EXERCISE OBJECTIVE: If a line in the data has the string "colour", please show it.

TASK MATERIAL:
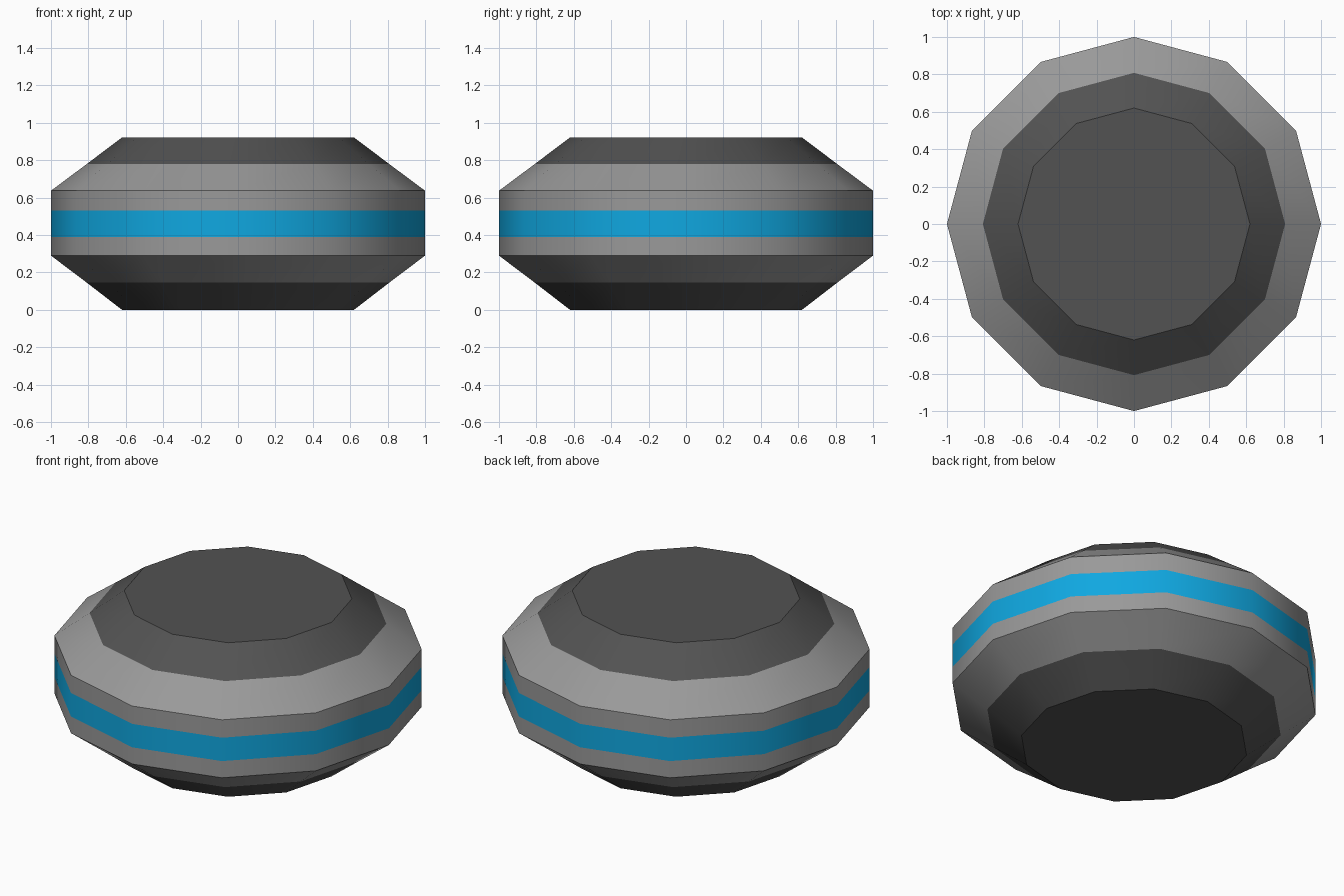
import bpy, bmesh, math

if "Cube" in bpy.data.objects:
    bpy.data.objects.remove(bpy.data.objects["Cube"])

SIDES = 12

def material(name, rgb):
    m = bpy.data.materials.new(name)
    m.diffuse_color = (*rgb, 1)
    m.use_nodes = True
    m.node_tree.nodes["Principled BSDF"].inputs["Base Color"].default_value = m.diffuse_color
    return m

mats = [material("dark grey", (0.085, 0.085, 0.085)),
        material("mid grey", (0.32, 0.32, 0.32)),
        material("bright blue", (0.005, 0.39, 0.75))]

# Profile rings (radius, height) and the colour of each band between them
rings = [(0.62, 0.0), (0.808, 0.145), (1, 0.29), (1, 0.39),
         (1, 0.53), (1, 0.637), (0.808, 0.78), (0.62, 0.922)]
bands = [0, 1, 1, 2, 1, 1, 0]

# Bevelled disc: stacked rings joined by quads, capped at both ends
bm = bmesh.new()
loops = [[bm.verts.new((r * math.cos(2 * math.pi * i / SIDES),
                        r * math.sin(2 * math.pi * i / SIDES), z))
          for i in range(SIDES)] for r, z in rings]
for low, high, colour in zip(loops, loops[1:], bands):
    for i in range(SIDES):
        j = (i + 1) % SIDES
        bm.faces.new((low[i], low[j], high[j], high[i])).material_index = colour
bm.faces.new(loops[0][::-1])
bm.faces.new(loops[-1])

mesh = bpy.data.meshes.new("striped_disc")
bm.to_mesh(mesh)
bm.free()
for m in mats:
    mesh.materials.append(m)
disc = bpy.data.objects.new("striped_disc", mesh)
bpy.context.collection.objects.link(disc)

# Smooth around the sides, sharp at the bevel edges
bpy.context.view_layer.objects.active = disc
disc.select_set(True)
bpy.ops.object.shade_smooth_by_angle(angle=math.radians(33))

EXERCISE ANSWER:
# Profile rings (radius, height) and the colour of each band between them
for low, high, colour in zip(loops, loops[1:], bands):
        bm.faces.new((low[i], low[j], high[j], high[i])).material_index = colour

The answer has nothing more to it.